▶ [ASSIGNMENT]: Copy, word for word, the lines of the entries below between the one with "import bpy, bmesh, math" and the one with "u = V((0, 0, h / 2))", inclusive, and leave out everything else.

▶ [STUDY MATERIAL]:
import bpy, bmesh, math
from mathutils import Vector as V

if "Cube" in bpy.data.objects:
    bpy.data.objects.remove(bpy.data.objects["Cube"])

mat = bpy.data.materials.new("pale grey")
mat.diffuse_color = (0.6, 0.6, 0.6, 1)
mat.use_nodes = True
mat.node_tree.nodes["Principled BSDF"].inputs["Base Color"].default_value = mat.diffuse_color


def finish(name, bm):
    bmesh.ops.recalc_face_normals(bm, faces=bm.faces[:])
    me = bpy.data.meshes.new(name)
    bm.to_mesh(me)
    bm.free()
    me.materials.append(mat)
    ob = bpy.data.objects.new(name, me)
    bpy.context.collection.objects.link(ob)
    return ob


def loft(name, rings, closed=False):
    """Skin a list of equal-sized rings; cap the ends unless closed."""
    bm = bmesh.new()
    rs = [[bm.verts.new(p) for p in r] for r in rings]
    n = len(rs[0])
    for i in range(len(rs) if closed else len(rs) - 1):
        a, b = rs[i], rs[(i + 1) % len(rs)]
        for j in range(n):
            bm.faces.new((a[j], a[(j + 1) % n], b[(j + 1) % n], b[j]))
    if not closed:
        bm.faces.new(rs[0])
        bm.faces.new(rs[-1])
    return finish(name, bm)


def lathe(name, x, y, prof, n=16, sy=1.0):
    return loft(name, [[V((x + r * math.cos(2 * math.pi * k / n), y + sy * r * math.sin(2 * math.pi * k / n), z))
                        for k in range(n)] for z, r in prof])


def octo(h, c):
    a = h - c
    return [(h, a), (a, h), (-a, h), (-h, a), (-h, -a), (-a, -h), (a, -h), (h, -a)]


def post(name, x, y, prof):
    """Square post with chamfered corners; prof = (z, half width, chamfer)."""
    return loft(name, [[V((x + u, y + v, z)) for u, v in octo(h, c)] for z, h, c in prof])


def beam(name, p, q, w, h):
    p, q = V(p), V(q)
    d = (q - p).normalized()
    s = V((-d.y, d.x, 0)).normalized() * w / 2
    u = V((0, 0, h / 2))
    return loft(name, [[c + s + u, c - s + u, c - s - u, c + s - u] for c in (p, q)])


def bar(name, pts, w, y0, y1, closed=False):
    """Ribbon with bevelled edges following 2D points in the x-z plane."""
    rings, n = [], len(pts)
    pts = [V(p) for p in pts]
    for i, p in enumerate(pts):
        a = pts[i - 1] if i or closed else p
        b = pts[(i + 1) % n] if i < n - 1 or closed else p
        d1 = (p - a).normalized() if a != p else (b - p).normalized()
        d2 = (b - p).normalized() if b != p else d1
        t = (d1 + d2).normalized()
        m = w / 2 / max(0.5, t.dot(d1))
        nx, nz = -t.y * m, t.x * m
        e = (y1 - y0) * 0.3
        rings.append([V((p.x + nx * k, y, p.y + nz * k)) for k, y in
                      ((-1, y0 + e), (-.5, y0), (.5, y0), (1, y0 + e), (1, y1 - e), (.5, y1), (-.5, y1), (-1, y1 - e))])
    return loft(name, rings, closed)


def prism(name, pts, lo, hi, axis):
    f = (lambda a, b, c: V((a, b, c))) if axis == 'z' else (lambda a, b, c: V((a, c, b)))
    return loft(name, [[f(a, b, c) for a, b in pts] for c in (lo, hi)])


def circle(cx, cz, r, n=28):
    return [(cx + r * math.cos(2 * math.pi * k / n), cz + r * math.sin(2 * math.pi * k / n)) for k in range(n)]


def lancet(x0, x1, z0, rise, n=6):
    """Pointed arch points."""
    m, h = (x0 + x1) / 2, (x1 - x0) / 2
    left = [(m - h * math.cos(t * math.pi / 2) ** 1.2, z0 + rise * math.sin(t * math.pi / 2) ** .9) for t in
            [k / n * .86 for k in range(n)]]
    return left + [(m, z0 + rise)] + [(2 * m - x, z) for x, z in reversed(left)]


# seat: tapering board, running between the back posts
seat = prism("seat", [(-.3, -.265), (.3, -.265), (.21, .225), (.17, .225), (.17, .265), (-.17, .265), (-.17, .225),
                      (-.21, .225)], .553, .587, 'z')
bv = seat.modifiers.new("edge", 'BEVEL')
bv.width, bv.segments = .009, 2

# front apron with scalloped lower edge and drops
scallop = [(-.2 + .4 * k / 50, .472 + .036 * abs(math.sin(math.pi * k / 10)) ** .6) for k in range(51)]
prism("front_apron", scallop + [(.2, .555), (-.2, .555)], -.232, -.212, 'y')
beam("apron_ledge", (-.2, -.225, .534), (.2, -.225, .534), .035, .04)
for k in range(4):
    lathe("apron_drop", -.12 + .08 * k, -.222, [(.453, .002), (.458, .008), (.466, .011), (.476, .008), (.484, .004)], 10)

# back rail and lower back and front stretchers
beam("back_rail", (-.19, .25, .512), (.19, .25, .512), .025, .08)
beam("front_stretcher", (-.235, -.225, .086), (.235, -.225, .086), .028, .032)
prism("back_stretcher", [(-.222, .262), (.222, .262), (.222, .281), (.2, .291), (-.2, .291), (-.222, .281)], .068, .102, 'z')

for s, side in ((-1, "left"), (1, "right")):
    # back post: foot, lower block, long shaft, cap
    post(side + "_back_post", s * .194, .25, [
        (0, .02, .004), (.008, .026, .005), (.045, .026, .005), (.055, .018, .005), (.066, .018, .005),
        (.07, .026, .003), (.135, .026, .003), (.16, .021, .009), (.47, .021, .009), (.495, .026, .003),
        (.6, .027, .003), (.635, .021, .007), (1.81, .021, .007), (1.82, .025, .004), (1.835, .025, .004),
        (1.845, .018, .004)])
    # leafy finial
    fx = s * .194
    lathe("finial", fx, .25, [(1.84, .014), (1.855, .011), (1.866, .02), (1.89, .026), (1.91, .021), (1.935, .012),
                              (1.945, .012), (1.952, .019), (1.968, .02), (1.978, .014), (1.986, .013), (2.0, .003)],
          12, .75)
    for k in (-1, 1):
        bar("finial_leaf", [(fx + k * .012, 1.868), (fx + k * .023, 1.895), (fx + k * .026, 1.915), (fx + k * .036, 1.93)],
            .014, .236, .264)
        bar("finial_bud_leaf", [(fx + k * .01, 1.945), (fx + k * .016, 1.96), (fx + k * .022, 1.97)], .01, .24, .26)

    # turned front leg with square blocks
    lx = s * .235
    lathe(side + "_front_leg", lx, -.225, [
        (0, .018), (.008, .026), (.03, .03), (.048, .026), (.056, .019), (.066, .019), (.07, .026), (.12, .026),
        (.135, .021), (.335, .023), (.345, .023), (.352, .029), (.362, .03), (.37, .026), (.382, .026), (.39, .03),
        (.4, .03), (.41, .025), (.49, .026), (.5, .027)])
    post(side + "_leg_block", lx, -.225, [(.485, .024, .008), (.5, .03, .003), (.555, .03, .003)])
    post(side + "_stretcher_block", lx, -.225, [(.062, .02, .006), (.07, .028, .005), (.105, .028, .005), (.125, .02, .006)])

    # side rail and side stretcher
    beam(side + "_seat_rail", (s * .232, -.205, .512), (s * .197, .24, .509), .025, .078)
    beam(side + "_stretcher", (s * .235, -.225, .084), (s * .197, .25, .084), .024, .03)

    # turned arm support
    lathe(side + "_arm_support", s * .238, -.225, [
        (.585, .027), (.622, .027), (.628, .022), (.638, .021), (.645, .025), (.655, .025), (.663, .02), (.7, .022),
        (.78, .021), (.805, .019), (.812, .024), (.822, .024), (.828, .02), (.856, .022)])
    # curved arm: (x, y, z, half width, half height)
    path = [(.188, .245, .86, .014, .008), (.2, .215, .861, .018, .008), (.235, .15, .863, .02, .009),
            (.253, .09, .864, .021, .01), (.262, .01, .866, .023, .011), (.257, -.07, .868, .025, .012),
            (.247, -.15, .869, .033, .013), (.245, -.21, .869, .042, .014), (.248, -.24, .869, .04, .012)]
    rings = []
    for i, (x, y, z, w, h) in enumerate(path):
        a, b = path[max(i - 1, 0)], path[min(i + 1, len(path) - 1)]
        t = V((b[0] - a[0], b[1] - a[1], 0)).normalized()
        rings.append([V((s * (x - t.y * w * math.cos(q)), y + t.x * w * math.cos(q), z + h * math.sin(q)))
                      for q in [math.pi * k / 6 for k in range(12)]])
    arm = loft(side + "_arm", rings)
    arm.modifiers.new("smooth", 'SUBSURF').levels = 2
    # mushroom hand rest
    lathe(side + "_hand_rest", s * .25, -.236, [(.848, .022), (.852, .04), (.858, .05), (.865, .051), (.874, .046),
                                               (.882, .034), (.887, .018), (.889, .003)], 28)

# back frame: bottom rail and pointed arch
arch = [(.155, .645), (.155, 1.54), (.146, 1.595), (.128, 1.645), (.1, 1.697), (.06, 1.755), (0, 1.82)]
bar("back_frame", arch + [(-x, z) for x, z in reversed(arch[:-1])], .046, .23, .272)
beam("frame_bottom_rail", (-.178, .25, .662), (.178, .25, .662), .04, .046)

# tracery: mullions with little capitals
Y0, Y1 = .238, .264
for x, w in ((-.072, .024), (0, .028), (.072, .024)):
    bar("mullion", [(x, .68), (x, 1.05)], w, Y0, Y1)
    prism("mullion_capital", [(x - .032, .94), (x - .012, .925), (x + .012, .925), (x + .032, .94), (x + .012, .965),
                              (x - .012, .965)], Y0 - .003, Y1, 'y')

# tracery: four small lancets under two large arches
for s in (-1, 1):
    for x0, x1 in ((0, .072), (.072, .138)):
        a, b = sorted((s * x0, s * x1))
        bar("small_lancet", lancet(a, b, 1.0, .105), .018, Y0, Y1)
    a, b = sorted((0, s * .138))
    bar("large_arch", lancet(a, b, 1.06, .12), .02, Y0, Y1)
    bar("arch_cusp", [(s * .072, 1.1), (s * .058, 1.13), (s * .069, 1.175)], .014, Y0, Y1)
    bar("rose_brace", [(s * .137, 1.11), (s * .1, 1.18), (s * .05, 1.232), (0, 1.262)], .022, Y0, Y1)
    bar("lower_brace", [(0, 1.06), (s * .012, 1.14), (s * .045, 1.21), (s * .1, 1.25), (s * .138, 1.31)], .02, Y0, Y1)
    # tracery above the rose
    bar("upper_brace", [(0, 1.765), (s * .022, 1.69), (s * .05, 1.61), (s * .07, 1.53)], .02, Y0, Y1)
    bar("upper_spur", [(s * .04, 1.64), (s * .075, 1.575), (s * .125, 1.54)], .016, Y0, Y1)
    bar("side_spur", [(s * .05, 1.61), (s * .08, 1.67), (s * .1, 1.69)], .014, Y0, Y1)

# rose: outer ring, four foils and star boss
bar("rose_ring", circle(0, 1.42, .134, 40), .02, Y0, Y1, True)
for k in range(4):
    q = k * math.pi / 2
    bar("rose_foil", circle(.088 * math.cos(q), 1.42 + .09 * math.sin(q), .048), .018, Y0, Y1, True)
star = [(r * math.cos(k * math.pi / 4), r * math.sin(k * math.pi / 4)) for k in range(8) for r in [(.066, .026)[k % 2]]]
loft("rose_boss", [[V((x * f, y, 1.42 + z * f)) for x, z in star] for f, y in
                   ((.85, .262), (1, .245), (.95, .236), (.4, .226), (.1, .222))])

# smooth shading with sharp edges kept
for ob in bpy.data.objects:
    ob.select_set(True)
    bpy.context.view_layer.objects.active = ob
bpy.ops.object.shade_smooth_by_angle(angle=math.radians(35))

...

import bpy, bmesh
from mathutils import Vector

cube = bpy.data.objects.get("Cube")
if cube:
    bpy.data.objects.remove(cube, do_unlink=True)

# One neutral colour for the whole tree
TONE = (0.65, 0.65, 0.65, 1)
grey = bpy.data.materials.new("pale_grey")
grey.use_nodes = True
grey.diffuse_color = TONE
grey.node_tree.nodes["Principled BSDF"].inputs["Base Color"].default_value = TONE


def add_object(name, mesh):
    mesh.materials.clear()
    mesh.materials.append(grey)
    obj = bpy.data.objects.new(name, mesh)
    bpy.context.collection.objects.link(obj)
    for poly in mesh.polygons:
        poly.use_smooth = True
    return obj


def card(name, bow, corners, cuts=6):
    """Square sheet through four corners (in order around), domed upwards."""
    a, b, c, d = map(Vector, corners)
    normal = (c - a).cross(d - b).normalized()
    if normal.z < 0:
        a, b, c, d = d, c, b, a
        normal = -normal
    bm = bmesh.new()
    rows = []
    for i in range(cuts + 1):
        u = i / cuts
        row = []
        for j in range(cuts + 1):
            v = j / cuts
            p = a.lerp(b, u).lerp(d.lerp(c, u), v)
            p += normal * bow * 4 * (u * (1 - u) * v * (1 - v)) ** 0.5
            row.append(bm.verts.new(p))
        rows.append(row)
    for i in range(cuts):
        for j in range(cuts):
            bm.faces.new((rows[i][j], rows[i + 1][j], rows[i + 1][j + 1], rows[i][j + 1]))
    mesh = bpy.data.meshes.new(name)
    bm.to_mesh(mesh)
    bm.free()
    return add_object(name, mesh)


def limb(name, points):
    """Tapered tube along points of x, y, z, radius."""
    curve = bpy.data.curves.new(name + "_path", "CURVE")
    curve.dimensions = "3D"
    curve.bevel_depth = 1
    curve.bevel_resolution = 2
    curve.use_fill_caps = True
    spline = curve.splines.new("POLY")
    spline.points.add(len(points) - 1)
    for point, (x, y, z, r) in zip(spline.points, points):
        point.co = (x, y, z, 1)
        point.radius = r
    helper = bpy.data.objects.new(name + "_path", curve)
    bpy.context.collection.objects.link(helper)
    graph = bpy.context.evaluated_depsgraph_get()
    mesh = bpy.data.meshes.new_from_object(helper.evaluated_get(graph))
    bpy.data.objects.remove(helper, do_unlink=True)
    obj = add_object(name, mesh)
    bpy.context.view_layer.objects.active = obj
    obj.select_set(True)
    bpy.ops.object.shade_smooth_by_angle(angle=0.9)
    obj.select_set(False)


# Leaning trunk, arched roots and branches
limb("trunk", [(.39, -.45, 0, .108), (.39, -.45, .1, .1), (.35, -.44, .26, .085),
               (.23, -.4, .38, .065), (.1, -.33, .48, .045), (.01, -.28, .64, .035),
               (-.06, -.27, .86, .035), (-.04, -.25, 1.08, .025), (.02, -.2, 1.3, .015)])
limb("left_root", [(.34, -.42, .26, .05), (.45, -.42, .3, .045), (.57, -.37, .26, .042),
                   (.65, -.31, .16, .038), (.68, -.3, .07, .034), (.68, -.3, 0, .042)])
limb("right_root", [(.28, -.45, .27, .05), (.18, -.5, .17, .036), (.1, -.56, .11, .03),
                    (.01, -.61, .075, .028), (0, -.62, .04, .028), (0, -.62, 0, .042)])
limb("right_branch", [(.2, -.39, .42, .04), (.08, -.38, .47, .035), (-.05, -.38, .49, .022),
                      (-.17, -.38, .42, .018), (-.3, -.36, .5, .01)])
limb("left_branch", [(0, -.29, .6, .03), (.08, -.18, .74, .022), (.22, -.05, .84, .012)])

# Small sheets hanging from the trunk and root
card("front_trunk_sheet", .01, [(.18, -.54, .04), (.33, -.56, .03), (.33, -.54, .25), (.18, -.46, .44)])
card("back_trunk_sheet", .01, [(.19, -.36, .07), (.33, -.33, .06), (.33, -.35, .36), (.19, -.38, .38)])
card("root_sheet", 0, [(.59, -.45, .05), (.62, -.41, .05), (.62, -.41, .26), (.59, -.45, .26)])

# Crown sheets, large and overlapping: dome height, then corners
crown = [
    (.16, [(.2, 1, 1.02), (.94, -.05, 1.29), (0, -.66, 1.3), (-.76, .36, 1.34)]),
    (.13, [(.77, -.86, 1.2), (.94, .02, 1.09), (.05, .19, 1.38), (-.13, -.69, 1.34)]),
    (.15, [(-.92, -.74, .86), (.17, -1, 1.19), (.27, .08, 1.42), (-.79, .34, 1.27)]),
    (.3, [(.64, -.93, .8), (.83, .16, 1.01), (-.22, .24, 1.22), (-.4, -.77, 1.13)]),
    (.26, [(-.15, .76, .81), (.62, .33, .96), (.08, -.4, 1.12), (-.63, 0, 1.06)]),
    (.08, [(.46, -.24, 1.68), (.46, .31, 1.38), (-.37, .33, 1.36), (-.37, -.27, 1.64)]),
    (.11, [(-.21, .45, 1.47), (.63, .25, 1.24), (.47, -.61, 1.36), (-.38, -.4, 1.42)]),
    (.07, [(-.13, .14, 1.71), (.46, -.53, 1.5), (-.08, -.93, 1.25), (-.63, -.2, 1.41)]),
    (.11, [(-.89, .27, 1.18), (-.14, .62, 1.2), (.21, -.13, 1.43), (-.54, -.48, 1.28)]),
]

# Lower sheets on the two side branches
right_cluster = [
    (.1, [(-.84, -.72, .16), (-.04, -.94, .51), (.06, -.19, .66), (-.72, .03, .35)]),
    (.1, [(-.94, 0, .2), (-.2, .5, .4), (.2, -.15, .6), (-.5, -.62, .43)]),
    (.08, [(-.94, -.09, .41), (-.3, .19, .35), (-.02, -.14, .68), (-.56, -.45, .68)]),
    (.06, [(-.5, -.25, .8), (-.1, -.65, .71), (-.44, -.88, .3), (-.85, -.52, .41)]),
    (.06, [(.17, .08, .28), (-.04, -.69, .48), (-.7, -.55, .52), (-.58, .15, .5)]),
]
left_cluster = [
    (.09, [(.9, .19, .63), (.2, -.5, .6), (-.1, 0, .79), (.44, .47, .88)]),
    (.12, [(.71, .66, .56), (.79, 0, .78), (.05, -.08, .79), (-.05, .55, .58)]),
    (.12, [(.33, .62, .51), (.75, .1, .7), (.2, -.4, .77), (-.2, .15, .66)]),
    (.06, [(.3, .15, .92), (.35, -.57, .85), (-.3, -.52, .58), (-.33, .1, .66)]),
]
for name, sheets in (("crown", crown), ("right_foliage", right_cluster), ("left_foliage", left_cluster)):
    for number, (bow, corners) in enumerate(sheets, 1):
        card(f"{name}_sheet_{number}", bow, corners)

▶ [EXPECTED OUTPUT]:
import bpy, bmesh, math
from mathutils import Vector as V

if "Cube" in bpy.data.objects:
    bpy.data.objects.remove(bpy.data.objects["Cube"])

mat = bpy.data.materials.new("pale grey")
mat.diffuse_color = (0.6, 0.6, 0.6, 1)
mat.use_nodes = True
mat.node_tree.nodes["Principled BSDF"].inputs["Base Color"].default_value = mat.diffuse_color


def finish(name, bm):
    bmesh.ops.recalc_face_normals(bm, faces=bm.faces[:])
    me = bpy.data.meshes.new(name)
    bm.to_mesh(me)
    bm.free()
    me.materials.append(mat)
    ob = bpy.data.objects.new(name, me)
    bpy.context.collection.objects.link(ob)
    return ob


def loft(name, rings, closed=False):
    """Skin a list of equal-sized rings; cap the ends unless closed."""
    bm = bmesh.new()
    rs = [[bm.verts.new(p) for p in r] for r in rings]
    n = len(rs[0])
    for i in range(len(rs) if closed else len(rs) - 1):
        a, b = rs[i], rs[(i + 1) % len(rs)]
        for j in range(n):
            bm.faces.new((a[j], a[(j + 1) % n], b[(j + 1) % n], b[j]))
    if not closed:
        bm.faces.new(rs[0])
        bm.faces.new(rs[-1])
    return finish(name, bm)


def lathe(name, x, y, prof, n=16, sy=1.0):
    return loft(name, [[V((x + r * math.cos(2 * math.pi * k / n), y + sy * r * math.sin(2 * math.pi * k / n), z))
                        for k in range(n)] for z, r in prof])


def octo(h, c):
    a = h - c
    return [(h, a), (a, h), (-a, h), (-h, a), (-h, -a), (-a, -h), (a, -h), (h, -a)]


def post(name, x, y, prof):
    """Square post with chamfered corners; prof = (z, half width, chamfer)."""
    return loft(name, [[V((x + u, y + v, z)) for u, v in octo(h, c)] for z, h, c in prof])


def beam(name, p, q, w, h):
    p, q = V(p), V(q)
    d = (q - p).normalized()
    s = V((-d.y, d.x, 0)).normalized() * w / 2
    u = V((0, 0, h / 2))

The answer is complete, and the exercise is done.